Wing tips with lights — RMD Aircraft Lighting, Incorporated, 3648 S.E. Roanoke Court, Hillsboro, Oregon 97123; 503/648-0331.
AOPA's Better Than New 172 Sweepstakes
A new sweepstakes, another project
BY THOMAS B. HAINES
Throughout 1993 as we worked on the Good as New 172 project, we gained a deeper understanding of the inherent limitations of the Skyhawk, namely power and performance. Even dressed up as nice as N172GN, the airplane didn't seem to have reached its potential.
A 172M's fuel capacity of 38 gallons, for example, limits IFR endurance to only about three hours. Skyhawk interiors contain too much fragile plastic. The cabins are drafty and noisy, and they frequently leak. Avionics on even the newest airplanes are no match for what can be had today. Also lacking on many models are some prudent safety features such as rear shoulder harnesses and redundant systems.
Some of the shortcomings, such as powerplant choice, panel layout, and fuel capacity, are design related or simply decisions made long ago by the manufacturer. In a few cases, such as the powerplant, Cessna addressed the issues over the years. The 172 increased in power from 145 horsepower when it debuted in 1956 to 160 hp when production stopped in 1986. Cessna also produced 180-hp variants (the Cutlass, both fixed and retractable gear versions) and 195-hp editions called the Hawk XP.
Others limitations, such as the avionics, simply were facts of life in the time the Skyhawk was manufactured.
With the benefit of seven or eight years of technology and the usual 20/20 hindsight, we're going to see if we can fix some of the shortcomings and make the Skyhawk better than it was when it was built. To contrast the project and the accompanying membership sweepstakes to the 1993 endeavor, we've dubbed the 1994 edition "Better than New 172."
Our goal is to purchase a 172 and, with the help of that new technology and interior shops, avionics manufacturers, and airframe and engine modifiers, turn it into something better than the Skyhawks Cessna produced. We'll document the project in the magazine, and then come early 1995, the airplane will be given away to some lucky pilot who renews his AOPA membership this year. Sound familiar?

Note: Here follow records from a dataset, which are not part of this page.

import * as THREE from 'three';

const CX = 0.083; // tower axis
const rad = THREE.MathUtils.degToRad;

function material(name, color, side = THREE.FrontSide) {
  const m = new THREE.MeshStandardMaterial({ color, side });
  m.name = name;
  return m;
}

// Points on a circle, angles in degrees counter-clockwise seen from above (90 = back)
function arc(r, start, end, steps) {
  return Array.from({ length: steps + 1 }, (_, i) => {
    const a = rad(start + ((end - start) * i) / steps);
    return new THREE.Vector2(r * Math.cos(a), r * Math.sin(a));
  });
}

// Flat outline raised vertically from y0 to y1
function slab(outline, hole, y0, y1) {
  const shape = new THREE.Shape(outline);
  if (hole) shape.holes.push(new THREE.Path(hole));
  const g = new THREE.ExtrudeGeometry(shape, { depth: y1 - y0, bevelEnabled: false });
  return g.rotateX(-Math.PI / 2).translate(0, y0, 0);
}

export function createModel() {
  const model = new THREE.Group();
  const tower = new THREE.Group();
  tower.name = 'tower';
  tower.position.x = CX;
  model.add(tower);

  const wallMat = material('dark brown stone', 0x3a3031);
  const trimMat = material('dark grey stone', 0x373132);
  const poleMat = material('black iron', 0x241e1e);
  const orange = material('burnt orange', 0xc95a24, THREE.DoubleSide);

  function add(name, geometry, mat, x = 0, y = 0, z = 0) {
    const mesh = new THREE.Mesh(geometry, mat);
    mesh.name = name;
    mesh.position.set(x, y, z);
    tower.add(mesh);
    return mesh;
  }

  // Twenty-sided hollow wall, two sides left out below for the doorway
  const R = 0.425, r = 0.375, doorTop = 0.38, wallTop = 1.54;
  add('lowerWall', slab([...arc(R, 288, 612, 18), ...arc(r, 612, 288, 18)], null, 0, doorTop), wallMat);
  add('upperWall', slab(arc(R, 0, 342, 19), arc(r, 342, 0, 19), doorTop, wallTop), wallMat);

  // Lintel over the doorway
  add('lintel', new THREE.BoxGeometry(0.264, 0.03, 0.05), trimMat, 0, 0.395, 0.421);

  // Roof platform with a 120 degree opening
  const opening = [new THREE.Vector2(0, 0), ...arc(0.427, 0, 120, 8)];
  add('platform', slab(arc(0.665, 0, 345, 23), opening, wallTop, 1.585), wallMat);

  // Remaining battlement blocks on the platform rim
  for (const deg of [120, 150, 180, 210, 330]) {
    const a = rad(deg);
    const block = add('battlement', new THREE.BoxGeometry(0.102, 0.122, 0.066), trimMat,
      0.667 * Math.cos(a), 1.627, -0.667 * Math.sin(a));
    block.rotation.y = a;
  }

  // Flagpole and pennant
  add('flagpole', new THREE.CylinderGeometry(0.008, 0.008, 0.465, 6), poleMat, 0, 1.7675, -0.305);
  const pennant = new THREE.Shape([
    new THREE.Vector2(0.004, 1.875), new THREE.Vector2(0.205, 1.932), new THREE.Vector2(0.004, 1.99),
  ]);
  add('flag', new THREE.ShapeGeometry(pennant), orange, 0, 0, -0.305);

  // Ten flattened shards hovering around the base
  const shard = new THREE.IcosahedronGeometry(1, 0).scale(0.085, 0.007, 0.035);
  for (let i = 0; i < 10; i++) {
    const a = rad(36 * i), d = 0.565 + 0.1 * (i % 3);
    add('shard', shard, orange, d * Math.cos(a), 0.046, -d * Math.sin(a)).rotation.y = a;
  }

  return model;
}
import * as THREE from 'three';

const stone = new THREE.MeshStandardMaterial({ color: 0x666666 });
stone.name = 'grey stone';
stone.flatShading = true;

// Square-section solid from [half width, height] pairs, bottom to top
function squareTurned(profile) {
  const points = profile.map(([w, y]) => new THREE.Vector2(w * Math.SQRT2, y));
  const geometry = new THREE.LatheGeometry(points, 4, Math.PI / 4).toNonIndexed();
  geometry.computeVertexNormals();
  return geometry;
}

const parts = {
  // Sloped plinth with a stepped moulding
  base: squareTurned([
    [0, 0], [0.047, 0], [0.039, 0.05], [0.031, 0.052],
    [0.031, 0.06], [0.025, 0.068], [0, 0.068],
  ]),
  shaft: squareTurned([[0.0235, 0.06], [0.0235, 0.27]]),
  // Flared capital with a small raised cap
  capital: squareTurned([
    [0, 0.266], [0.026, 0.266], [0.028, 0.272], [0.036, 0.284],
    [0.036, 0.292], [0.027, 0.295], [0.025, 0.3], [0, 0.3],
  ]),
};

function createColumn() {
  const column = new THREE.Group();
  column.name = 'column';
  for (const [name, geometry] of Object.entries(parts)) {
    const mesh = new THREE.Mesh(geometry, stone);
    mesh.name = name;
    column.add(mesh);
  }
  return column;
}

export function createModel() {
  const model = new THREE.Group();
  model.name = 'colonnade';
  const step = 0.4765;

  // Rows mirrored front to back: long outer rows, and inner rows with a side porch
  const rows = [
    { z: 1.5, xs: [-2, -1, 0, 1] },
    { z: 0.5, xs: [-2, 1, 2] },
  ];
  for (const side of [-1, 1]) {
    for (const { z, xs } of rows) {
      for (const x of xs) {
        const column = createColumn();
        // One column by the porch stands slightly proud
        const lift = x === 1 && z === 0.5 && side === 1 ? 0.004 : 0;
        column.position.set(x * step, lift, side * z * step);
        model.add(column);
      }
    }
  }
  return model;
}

Our goal was to have the 172 purchased by the end of 1993. First up in the refurbishment will be an engine swap. We plan to trade out the stock 150- or 160-hp engine for a 180-hp offered by several modifiers around the country. As we've seen in other so modified Skyhawks we've flown, the additional horsepower improves runway and climb performance significantly and adds somewhat to cruise performance. Additional wing fuel tanks will address the endurance issue and better accommodate the thirstier engine.
To further improve performance, we plan to investigate airframe mods.
On the inside, we're looking into ways to spruce up the cabin by reducing the plastic factor and installing a better heating and ventilation system, more comfortable seats with better adjusting mechanisms, and useful accessories. High on the priority list are the latest safety devices, including a backup vacuum system, upgraded cockpit lighting, modern engine instruments, and a stack of new avionics, possibly including an IFR-certified GPS receiver.
New paint and windows will dress up the outside to look as good as N172GN, our 1993 refurbishment project.
If you've got ideas on ways to improve a Skyhawk, mail them to us at Better than New 172, Mail Stop 10, 421 Aviation Way, Frederick, Maryland 21701; fax us at 301/695-2180; or contact me in the Pilot Forum on AOPA Online.
Watch these pages about every other month for an update on the project, and look for the airplane at some of the large air shows and fly-ins. — TBH